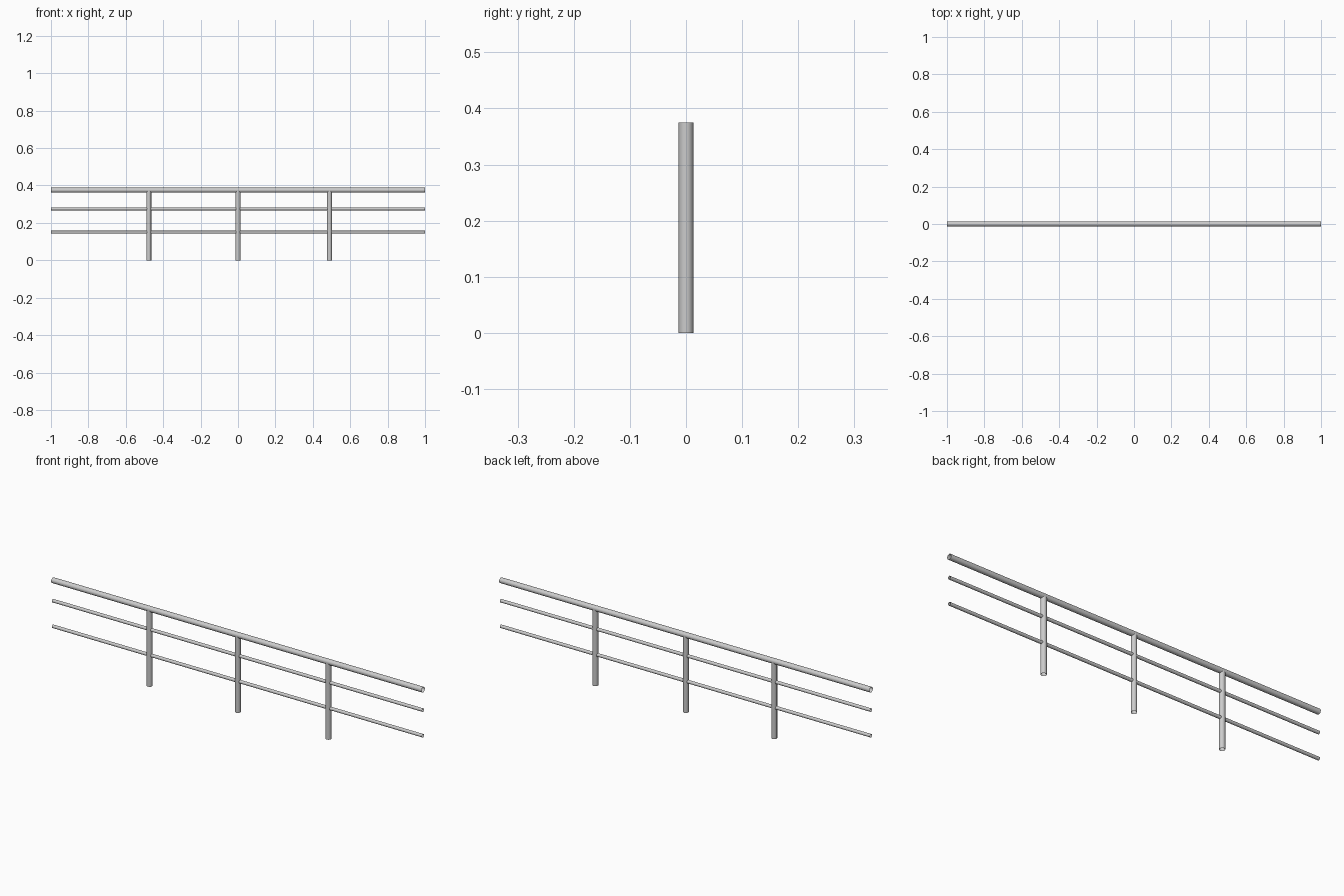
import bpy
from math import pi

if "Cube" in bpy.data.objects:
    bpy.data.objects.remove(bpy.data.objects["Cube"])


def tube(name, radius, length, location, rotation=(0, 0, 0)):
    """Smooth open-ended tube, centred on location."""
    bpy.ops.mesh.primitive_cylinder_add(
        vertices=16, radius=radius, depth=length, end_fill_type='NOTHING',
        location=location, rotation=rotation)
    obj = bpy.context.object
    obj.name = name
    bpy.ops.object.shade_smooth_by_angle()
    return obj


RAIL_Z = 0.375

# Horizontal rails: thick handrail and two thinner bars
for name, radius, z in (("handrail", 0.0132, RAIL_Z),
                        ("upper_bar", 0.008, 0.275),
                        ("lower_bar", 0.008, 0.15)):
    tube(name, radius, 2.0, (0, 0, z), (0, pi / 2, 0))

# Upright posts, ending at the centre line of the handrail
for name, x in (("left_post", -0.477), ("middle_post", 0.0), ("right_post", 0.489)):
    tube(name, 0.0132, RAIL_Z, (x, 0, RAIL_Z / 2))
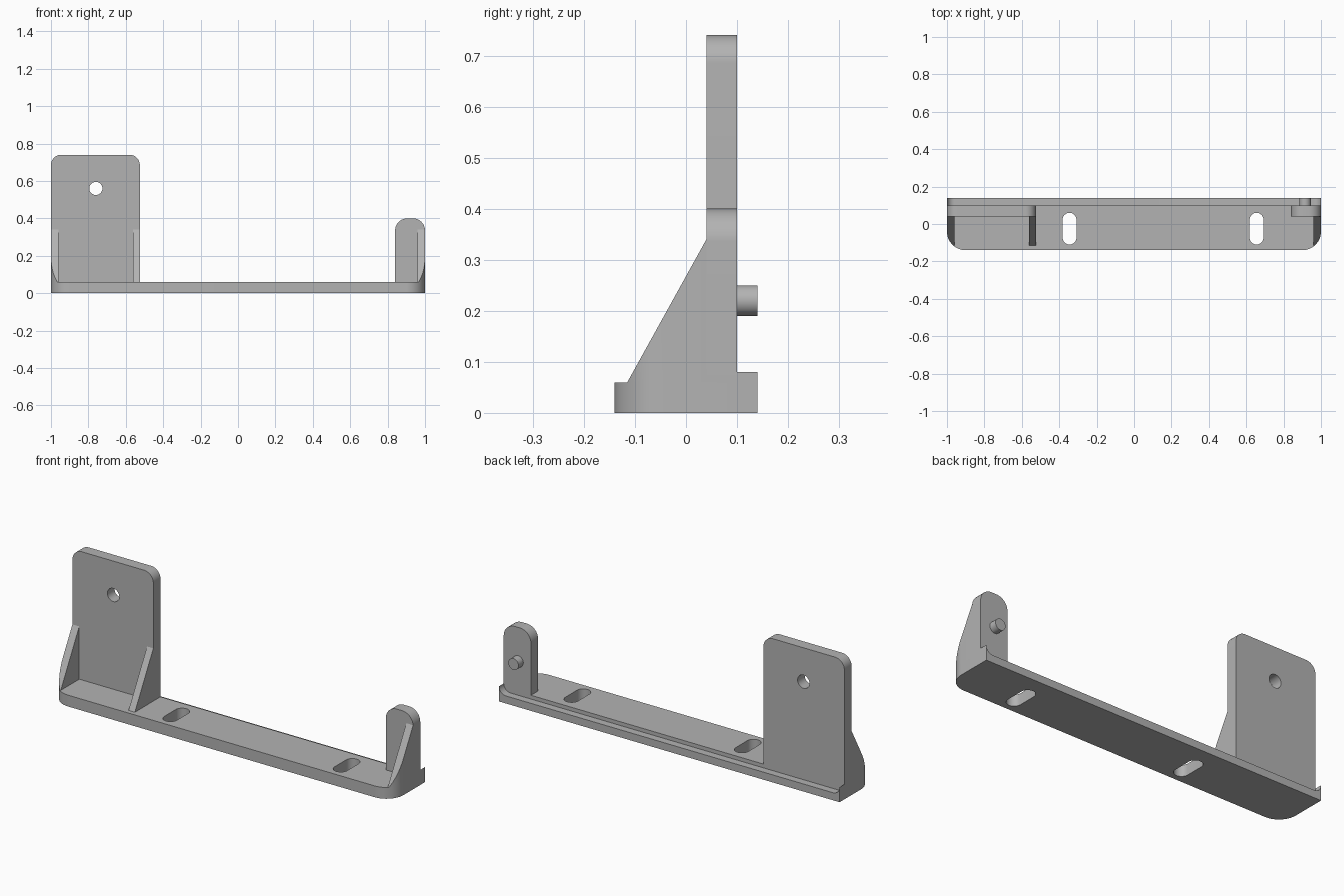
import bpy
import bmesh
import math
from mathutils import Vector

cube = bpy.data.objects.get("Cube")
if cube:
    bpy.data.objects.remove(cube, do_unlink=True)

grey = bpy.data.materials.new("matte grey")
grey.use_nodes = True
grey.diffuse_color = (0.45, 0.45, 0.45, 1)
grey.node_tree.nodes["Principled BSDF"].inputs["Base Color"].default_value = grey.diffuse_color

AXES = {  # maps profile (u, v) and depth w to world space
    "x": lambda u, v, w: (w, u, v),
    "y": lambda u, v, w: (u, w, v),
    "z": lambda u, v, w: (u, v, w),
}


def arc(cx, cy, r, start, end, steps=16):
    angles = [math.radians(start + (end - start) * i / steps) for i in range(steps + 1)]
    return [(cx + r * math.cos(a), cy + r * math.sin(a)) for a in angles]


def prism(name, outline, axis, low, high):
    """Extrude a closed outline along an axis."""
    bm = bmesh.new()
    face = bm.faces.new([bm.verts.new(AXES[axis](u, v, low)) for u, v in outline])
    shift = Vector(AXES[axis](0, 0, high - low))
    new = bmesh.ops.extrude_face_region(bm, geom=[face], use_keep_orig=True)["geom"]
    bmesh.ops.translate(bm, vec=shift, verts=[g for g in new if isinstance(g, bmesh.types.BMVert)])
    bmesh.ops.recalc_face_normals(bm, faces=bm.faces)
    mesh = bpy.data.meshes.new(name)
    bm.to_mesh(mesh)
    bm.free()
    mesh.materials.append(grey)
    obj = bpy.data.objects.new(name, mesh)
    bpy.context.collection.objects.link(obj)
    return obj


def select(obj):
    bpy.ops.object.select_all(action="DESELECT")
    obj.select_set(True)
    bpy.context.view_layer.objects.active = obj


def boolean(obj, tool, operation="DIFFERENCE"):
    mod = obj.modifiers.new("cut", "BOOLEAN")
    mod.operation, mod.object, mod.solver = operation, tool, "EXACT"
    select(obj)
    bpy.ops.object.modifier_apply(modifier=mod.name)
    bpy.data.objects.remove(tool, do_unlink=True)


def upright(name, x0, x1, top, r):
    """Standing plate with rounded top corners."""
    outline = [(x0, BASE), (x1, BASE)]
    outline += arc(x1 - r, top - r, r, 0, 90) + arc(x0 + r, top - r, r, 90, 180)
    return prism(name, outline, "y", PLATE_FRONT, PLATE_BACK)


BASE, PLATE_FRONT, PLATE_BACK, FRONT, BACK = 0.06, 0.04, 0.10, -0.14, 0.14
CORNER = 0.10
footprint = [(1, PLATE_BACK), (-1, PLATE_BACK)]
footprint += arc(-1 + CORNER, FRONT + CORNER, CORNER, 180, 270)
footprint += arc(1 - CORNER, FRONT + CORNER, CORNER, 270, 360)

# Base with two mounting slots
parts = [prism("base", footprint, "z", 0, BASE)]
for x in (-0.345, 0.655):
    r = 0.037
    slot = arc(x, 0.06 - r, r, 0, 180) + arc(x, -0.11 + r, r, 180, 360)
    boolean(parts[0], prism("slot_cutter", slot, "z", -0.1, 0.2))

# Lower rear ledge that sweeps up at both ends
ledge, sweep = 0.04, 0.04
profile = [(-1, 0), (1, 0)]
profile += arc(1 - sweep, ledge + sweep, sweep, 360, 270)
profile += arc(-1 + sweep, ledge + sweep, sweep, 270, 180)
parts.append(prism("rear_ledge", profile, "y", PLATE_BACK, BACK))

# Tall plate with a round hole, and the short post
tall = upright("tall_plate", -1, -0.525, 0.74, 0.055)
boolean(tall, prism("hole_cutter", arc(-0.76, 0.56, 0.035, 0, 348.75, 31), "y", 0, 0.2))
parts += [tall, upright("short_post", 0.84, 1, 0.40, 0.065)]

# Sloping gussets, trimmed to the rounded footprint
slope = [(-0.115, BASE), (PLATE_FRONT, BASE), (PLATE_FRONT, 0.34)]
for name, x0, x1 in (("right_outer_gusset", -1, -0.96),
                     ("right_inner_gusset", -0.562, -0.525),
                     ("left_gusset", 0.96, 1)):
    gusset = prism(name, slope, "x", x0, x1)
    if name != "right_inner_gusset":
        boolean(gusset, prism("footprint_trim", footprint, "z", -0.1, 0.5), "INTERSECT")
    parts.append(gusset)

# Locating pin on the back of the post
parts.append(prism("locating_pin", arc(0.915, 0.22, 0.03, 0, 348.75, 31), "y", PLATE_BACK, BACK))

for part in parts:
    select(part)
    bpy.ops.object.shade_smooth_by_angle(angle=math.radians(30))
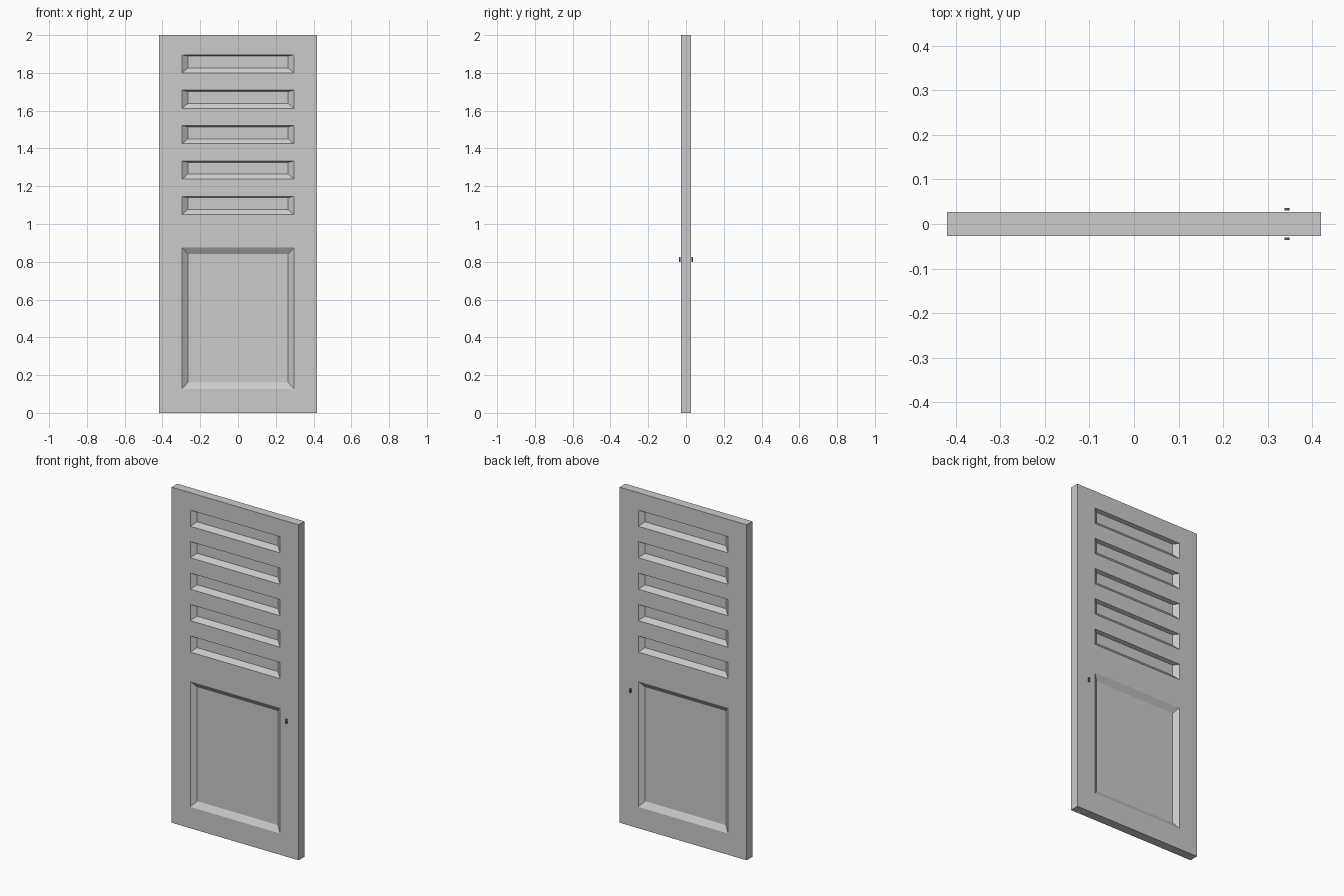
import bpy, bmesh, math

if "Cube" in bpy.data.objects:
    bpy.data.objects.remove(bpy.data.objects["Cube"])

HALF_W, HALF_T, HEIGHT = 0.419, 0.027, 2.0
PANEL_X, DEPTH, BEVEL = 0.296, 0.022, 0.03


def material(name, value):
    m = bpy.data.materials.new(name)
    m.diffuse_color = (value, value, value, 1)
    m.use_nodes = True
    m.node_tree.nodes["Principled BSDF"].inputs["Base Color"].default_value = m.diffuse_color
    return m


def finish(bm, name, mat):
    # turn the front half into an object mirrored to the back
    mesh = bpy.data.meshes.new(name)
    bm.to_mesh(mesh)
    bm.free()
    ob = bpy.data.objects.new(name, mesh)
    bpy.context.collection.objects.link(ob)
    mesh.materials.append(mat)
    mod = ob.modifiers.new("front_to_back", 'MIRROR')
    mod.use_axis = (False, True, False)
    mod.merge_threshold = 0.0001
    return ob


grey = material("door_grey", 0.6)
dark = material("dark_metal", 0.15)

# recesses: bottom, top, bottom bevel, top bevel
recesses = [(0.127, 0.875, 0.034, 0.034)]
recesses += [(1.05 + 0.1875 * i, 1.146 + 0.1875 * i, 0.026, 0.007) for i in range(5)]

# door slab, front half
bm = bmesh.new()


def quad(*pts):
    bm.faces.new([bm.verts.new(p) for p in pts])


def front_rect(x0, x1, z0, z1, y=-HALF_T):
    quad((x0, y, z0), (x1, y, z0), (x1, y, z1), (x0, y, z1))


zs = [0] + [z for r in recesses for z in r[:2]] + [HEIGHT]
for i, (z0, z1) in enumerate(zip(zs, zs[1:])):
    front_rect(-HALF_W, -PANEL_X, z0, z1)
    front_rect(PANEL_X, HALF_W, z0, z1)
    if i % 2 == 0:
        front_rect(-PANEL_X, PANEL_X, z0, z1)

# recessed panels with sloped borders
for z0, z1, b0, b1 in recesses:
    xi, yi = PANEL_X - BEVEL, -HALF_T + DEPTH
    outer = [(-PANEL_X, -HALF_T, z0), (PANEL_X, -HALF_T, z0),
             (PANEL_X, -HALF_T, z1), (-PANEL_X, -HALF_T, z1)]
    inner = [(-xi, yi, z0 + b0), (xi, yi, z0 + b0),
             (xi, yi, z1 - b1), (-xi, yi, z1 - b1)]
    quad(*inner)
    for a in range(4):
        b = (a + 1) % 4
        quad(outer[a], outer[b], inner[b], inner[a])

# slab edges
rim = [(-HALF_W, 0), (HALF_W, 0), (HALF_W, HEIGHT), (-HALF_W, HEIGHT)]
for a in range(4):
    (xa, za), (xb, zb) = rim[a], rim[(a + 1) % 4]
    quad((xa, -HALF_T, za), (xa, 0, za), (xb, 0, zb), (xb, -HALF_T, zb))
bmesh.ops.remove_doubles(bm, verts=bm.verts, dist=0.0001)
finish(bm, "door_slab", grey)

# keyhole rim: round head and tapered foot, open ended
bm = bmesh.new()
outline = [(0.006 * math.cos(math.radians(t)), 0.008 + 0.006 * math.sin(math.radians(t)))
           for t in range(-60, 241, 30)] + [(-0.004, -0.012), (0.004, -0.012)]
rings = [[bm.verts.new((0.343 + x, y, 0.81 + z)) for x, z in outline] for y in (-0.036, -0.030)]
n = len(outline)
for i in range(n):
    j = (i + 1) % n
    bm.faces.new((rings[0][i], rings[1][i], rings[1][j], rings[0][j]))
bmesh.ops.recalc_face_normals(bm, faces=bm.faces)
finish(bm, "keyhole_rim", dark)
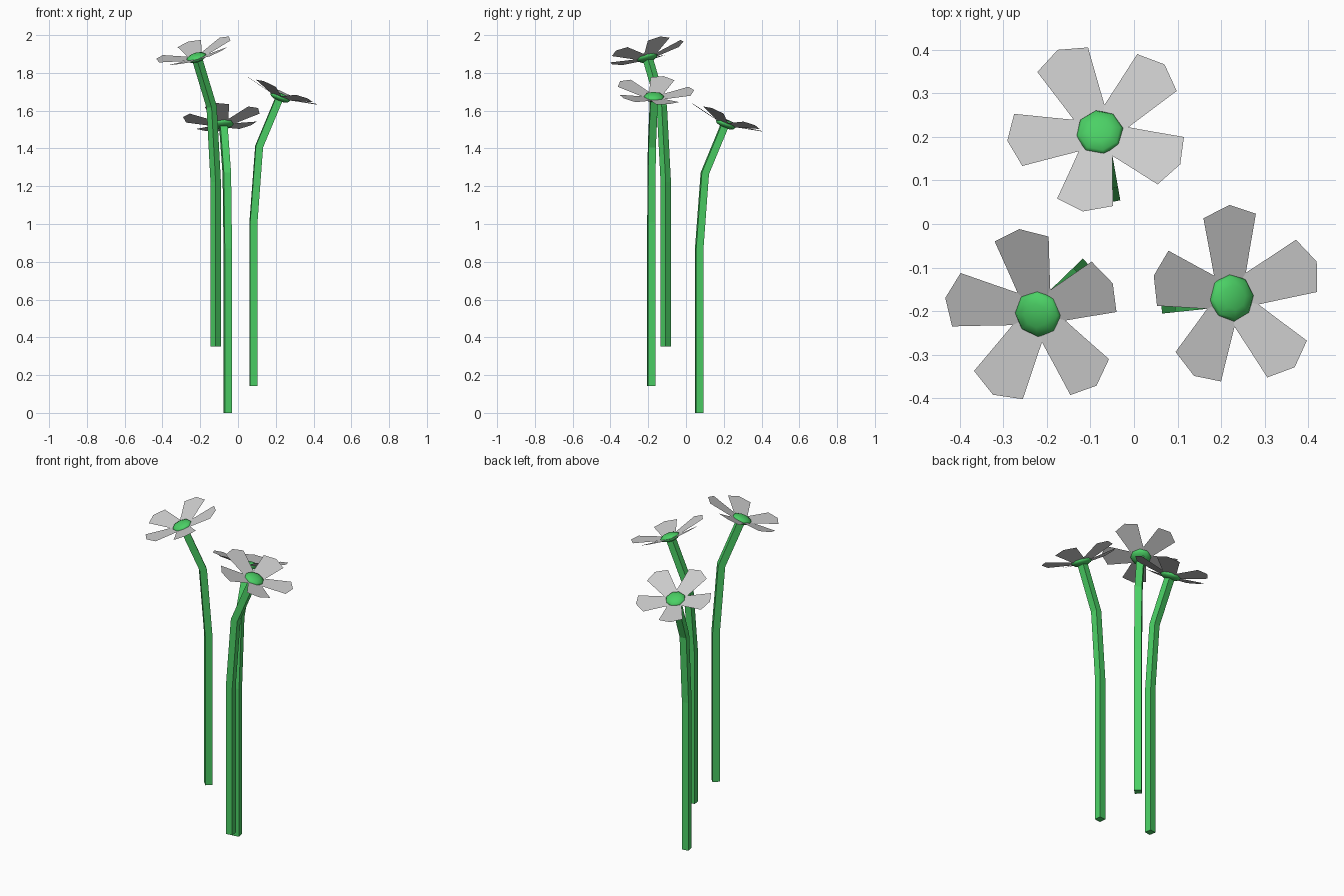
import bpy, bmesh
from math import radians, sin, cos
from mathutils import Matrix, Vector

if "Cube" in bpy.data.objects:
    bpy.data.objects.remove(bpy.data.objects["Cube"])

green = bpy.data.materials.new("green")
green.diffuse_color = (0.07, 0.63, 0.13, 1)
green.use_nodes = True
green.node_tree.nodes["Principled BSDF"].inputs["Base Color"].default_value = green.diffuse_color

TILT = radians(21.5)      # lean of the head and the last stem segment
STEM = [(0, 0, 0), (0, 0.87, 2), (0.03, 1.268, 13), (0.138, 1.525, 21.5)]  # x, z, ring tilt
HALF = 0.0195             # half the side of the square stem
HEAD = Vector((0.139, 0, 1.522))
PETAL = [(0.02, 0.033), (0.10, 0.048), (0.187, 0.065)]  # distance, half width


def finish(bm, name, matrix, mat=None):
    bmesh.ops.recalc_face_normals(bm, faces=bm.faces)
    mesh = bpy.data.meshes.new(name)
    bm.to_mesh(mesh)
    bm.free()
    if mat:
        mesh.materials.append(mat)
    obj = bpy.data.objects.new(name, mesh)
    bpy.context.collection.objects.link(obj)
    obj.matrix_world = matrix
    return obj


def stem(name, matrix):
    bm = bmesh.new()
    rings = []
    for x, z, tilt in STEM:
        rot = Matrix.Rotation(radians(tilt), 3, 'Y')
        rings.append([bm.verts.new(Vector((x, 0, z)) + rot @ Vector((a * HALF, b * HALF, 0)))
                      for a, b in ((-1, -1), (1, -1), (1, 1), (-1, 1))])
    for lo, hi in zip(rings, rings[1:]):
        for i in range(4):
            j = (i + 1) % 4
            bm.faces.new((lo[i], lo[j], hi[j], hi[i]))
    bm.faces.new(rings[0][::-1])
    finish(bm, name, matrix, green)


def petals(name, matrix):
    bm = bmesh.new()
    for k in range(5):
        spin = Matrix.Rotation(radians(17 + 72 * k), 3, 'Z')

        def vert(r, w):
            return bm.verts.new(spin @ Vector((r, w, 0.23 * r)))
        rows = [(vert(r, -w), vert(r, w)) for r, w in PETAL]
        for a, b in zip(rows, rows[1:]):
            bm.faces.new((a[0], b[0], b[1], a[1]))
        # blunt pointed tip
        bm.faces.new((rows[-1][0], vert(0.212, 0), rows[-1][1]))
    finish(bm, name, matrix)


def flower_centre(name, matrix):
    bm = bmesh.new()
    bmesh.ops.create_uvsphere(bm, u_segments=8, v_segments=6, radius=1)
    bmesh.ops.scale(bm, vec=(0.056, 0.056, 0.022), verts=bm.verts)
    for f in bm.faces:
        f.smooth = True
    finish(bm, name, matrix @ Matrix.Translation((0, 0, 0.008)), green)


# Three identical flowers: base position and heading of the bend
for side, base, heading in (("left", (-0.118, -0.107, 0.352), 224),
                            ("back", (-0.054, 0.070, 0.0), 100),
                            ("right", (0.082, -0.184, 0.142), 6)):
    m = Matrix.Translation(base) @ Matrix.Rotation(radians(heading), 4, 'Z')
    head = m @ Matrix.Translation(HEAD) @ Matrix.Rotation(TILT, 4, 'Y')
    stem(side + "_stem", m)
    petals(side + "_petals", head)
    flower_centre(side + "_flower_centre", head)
******
**Task prompt:** Write out an exact copy of the listing, first line through the line containing "open-ended tube, centred", with the pictures left out.

**Reply:**
import bpy
from math import pi

if "Cube" in bpy.data.objects:
    bpy.data.objects.remove(bpy.data.objects["Cube"])


def tube(name, radius, length, location, rotation=(0, 0, 0)):
    """Smooth open-ended tube, centred on location."""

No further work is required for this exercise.